NBC, Fox News and Facebook pulled a widely-condemned anti-immigrant ad by President Donald Trump’s campaign as a bitter election fight for control of the US Congress headed on Monday for an unpredictable finish.
Tuesday’s elections, widely seen as a referendum on Trump, have been portrayed by both Republicans and Democrats as critical for the future of the country. At stake is control of both chambers of Congress and with it the ability to block or promote Trump’s agenda, as well as 36 governor’s offices.
A surge in early voting, fueled by a focus on Trump’s pugilistic, norms-breaking presidency by supporters of both parties, could signal the highest turnout in 50 years for a midterm US election when the White House is not on the line.
The 30-second ad, which was sponsored by Trump’s 2020 re-election campaign and which debuted online last week, featured courtroom video of a Mexican citizen convicted in the 2014 killings of two police officers, juxtaposed with scenes of a US-bound caravan of Central American migrants and refugees.
Critics, including members of Trump’s own party, condemned the spot for its open racism.
The ad fit into the president’s near-daily attacks on immigrants and the caravan, which he has described as an “invasion”.
CNN had refused to run the ad, saying it was “racist”. NBC, owned by Comcast Corp, said on Monday it was no longer running the ad, calling it “insensitive”.
Fox News Channel, which Trump has repeatedly named his favourite broadcaster and is highly supportive of his increasingly nationalist policies, also said it would no longer run the spot. Fox News, a unit of Twenty-First Century Fox Inc, said it had made the decision after a review but did not elaborate.
Facebook Inc said it would no longer allow paid promotions of the ad although it would allow users to share the ad on their own pages.
Trump batted away reporters’ questions about the networks’ decision to drop the ad.

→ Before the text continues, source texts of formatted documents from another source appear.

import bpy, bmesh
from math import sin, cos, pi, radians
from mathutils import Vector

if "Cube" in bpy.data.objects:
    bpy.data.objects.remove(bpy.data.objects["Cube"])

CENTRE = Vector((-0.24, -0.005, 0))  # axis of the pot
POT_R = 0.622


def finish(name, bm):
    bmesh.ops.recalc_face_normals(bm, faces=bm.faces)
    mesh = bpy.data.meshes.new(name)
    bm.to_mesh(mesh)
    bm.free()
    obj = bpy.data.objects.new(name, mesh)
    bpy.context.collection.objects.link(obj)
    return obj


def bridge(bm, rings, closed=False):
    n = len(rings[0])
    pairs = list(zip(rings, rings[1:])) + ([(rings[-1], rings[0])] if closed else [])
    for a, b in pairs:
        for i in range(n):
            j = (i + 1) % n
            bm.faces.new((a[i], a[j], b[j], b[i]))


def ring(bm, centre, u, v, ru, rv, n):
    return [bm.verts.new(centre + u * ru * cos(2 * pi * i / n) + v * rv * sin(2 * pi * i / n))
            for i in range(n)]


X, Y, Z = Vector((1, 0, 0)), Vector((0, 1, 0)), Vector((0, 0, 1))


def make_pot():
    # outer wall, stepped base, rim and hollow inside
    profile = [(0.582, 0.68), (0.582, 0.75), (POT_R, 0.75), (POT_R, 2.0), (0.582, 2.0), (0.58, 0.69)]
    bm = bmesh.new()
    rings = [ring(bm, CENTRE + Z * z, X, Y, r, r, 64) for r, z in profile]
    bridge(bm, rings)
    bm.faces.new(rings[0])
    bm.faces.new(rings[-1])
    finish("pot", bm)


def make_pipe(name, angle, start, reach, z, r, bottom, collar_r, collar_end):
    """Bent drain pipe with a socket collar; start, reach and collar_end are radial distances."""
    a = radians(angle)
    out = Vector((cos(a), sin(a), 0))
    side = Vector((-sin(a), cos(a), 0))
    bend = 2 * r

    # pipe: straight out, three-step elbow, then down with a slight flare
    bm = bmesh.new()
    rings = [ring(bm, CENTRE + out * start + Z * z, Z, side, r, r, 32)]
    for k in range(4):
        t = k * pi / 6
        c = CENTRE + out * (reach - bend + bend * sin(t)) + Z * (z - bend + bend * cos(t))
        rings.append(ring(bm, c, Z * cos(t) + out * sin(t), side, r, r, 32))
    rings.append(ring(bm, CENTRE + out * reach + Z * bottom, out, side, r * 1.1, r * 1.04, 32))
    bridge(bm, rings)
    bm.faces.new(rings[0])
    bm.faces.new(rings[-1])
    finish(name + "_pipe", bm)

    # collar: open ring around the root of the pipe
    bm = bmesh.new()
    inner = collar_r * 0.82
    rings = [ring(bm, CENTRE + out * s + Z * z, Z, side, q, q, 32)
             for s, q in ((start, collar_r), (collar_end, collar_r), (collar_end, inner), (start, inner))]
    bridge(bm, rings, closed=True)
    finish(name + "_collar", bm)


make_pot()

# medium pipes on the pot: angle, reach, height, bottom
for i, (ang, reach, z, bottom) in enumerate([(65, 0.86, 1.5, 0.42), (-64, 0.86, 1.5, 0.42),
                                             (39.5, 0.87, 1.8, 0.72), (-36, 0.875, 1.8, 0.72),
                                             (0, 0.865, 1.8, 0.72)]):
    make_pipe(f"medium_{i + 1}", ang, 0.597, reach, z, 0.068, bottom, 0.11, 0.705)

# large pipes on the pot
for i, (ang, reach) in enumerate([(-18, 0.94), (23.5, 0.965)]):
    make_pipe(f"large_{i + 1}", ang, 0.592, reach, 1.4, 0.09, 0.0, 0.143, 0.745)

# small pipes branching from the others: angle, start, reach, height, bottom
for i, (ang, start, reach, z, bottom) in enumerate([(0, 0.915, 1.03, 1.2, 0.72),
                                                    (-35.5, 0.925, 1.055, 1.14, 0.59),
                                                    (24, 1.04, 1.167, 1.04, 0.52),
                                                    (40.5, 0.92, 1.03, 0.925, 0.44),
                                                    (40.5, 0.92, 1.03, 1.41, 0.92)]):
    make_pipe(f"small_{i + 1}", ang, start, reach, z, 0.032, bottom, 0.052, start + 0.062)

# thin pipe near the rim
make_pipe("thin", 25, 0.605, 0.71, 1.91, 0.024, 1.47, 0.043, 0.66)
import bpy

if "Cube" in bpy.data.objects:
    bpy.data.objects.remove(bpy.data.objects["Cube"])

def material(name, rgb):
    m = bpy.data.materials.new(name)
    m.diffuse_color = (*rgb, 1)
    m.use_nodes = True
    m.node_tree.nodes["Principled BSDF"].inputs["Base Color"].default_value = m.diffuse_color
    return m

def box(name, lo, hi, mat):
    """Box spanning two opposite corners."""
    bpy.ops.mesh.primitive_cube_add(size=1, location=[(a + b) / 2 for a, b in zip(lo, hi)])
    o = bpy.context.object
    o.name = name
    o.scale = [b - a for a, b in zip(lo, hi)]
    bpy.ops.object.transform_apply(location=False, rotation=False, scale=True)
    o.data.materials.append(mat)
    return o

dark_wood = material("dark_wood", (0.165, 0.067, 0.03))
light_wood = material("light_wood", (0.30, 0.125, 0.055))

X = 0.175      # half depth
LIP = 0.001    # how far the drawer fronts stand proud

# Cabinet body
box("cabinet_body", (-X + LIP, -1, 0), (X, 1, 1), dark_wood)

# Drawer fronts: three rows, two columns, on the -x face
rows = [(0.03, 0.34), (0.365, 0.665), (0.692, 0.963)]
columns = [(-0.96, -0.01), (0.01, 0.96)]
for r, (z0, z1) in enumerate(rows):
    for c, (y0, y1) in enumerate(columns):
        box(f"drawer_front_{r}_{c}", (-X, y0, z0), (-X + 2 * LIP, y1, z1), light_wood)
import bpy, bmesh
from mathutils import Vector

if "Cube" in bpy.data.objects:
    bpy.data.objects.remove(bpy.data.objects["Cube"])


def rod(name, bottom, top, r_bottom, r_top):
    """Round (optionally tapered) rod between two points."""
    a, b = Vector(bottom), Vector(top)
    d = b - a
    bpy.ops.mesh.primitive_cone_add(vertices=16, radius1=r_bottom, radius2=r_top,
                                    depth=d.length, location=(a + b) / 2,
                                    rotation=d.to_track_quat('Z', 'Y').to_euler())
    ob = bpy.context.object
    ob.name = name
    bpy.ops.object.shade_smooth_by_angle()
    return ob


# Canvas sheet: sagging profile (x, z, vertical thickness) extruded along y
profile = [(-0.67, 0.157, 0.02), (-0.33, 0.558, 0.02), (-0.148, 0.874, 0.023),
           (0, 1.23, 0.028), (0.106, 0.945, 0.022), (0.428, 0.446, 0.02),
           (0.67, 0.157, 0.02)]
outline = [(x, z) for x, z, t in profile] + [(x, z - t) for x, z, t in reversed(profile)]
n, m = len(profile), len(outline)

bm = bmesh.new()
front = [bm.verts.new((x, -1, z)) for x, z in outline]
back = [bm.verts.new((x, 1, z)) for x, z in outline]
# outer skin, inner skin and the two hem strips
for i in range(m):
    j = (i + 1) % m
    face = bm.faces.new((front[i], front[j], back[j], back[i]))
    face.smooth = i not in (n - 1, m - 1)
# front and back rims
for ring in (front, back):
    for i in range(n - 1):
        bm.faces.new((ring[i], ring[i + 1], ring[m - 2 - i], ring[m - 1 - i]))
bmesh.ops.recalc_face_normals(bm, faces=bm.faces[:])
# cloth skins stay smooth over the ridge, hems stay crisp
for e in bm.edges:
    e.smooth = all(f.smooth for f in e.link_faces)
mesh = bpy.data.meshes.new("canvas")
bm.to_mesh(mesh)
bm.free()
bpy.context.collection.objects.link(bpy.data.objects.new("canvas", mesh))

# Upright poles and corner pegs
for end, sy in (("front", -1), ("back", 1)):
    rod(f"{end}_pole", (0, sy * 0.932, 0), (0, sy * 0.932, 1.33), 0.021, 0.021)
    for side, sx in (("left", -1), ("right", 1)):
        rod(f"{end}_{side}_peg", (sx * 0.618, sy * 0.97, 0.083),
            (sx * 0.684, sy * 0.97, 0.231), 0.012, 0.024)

“You’re telling me something I don’t know about. We have a lot of ads, and they certainly are effective based on the numbers we’re seeing,” Trump said as he departed Joint Base Andrews in Maryland for a rally in Cleveland, Ohio.
He continued, “A lot of things are offensive. Your questions are offensive.”
After Ohio, Trump was headed to campaign against vulnerable Democratic US senators in Indiana and Missouri at the end of a six-day pre-election sweep.
Opinion polls and election forecasters favour Democrats to pick up the minimum of 23 seats they need on Tuesday to capture a majority in the US House of Representatives, which would enable them to stymie Trump’s legislative agenda and investigate his administration.
But Republicans are favoured to retain their slight majority in the US Senate, currently at two seats, which would let them retain the power to approve US Supreme Court and other judicial nominations on straight party-line votes.
With Trump focusing much of his increasingly heated campaign rhetoric on immigrants, the lead-up to the midterm vote has been marked by violence, including a spate of attempted pipe bombings targeting some of the president’s vocal critics and a deadly assault on a synagogue by a gunman.